● **Records for this exercise**
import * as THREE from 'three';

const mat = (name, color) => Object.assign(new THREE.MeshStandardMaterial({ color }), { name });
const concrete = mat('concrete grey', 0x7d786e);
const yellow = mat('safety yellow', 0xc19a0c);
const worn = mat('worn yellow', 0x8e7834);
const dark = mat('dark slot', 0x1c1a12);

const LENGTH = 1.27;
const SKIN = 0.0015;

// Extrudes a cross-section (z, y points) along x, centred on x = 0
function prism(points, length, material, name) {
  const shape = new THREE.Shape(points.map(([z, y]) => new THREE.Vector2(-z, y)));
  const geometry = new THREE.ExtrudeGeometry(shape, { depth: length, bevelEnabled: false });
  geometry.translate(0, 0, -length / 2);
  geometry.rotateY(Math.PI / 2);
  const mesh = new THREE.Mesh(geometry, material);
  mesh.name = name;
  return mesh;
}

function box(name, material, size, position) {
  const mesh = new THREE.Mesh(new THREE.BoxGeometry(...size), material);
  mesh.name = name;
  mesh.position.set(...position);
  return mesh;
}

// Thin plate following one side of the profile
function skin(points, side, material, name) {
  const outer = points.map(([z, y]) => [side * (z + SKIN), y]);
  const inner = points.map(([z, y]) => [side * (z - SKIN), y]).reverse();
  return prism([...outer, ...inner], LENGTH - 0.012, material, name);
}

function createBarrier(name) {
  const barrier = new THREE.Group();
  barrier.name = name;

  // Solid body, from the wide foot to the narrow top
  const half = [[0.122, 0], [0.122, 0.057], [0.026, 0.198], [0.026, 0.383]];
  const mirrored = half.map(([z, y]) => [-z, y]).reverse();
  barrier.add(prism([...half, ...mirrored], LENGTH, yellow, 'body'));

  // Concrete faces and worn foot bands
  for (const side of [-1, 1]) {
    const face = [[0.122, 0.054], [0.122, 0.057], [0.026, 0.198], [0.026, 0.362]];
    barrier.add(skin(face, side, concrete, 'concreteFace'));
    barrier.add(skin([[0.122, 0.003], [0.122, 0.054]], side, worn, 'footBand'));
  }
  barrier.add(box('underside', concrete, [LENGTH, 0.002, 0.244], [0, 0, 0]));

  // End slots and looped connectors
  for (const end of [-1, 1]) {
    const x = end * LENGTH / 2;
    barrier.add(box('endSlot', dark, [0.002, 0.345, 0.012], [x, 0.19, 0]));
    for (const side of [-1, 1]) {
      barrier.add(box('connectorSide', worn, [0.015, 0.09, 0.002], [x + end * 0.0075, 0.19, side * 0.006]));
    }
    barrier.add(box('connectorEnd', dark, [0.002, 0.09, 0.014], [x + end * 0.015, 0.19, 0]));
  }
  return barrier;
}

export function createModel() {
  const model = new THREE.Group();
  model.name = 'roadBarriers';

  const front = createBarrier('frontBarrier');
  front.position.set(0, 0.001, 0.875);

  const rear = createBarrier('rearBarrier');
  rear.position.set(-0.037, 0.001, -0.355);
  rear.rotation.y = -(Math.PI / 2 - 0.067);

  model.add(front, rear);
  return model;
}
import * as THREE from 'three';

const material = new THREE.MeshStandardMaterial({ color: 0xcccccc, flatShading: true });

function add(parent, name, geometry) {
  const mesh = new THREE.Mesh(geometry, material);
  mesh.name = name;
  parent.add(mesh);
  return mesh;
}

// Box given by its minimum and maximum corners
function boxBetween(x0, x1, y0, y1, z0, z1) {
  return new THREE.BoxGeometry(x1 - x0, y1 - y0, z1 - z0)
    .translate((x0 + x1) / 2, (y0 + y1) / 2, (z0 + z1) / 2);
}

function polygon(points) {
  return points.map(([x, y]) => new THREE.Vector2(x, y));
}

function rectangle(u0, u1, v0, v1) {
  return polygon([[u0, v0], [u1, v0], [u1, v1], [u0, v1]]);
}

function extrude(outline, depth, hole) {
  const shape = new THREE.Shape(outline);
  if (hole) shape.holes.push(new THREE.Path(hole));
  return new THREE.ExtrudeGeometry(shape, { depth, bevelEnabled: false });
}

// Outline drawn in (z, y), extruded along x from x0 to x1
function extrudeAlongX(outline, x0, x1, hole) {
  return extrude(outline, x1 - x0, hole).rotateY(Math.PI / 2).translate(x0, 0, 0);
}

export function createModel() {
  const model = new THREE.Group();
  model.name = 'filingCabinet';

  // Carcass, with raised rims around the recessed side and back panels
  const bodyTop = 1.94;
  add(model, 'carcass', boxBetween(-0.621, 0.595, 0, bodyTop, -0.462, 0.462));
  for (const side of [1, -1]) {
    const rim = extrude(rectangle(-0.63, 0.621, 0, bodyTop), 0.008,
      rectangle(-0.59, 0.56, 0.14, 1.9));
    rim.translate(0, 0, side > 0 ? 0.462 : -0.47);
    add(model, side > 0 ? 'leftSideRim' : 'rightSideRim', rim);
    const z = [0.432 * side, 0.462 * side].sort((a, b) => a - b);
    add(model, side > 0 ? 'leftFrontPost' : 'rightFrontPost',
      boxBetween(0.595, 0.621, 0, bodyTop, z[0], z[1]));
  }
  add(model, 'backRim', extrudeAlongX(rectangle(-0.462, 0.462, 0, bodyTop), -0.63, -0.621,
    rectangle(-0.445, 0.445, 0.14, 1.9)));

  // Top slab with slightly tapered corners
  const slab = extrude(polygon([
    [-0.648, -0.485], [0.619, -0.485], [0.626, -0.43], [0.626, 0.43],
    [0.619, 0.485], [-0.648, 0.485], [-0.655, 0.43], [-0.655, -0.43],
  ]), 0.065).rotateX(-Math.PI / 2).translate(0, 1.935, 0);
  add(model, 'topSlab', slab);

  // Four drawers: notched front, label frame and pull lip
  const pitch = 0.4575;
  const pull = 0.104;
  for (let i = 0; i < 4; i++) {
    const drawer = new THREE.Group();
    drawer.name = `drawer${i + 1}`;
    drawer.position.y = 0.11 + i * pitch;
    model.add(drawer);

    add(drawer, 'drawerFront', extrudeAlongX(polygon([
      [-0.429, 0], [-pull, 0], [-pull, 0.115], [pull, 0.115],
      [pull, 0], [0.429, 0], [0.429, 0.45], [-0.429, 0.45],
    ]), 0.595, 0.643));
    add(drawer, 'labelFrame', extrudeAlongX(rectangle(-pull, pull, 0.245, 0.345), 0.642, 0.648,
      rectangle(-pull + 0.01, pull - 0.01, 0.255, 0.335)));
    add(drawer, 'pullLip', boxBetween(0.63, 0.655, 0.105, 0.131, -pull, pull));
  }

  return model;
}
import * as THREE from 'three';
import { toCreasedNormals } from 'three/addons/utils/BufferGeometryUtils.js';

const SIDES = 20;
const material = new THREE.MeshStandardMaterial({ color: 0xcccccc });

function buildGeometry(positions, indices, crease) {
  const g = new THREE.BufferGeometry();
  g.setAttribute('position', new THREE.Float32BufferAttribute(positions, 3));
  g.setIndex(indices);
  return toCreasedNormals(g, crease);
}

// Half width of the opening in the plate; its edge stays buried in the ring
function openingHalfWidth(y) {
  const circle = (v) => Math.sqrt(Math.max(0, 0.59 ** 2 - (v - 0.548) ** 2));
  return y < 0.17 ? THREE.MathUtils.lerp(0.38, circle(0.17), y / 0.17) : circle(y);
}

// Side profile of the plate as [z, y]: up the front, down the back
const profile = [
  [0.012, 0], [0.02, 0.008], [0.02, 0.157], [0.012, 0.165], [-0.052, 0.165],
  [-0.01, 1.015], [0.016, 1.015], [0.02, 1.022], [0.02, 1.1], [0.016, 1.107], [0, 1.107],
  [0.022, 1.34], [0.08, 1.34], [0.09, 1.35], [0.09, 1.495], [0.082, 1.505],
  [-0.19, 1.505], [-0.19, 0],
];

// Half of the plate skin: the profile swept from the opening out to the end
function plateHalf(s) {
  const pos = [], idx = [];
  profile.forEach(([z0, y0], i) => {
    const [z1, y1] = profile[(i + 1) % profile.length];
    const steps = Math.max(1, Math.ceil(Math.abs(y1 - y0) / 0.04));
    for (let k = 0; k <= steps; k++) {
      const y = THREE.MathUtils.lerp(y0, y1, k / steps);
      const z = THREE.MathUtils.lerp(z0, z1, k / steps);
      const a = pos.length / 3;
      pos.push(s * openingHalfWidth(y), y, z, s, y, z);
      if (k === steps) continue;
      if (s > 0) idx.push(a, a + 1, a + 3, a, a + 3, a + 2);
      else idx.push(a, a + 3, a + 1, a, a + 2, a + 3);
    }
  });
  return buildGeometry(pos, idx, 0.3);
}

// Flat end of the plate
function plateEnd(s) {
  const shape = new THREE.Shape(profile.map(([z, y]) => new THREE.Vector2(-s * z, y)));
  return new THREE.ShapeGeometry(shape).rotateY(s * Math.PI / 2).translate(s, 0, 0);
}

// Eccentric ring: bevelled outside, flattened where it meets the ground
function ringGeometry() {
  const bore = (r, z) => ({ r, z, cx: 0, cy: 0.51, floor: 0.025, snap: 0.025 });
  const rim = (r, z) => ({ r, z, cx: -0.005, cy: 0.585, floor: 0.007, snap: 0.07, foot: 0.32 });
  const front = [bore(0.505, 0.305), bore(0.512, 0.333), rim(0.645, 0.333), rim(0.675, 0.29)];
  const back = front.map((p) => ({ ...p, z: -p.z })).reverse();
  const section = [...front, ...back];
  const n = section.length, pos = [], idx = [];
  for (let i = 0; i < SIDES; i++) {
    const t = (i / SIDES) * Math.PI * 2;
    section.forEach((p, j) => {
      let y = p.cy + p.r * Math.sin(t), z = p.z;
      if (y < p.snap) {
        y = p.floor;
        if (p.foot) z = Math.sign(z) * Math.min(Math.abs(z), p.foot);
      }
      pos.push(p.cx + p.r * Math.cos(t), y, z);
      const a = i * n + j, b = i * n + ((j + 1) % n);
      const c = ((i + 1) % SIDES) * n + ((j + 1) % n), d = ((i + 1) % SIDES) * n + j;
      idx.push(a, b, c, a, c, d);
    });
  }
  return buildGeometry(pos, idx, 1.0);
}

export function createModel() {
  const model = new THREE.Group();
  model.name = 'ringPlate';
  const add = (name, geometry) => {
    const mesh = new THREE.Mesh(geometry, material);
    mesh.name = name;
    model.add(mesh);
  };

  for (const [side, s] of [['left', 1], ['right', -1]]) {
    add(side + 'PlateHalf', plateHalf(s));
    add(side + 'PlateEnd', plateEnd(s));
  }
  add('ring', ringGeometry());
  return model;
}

● **Work task**
Each line with "worn" in it must be identified and copied from the material.

● **Output**
const worn = mat('worn yellow', 0x8e7834);
  // Concrete faces and worn foot bands
    barrier.add(skin([[0.122, 0.003], [0.122, 0.054]], side, worn, 'footBand'));
      barrier.add(box('connectorSide', worn, [0.015, 0.09, 0.002], [x + end * 0.0075, 0.19, side * 0.006]));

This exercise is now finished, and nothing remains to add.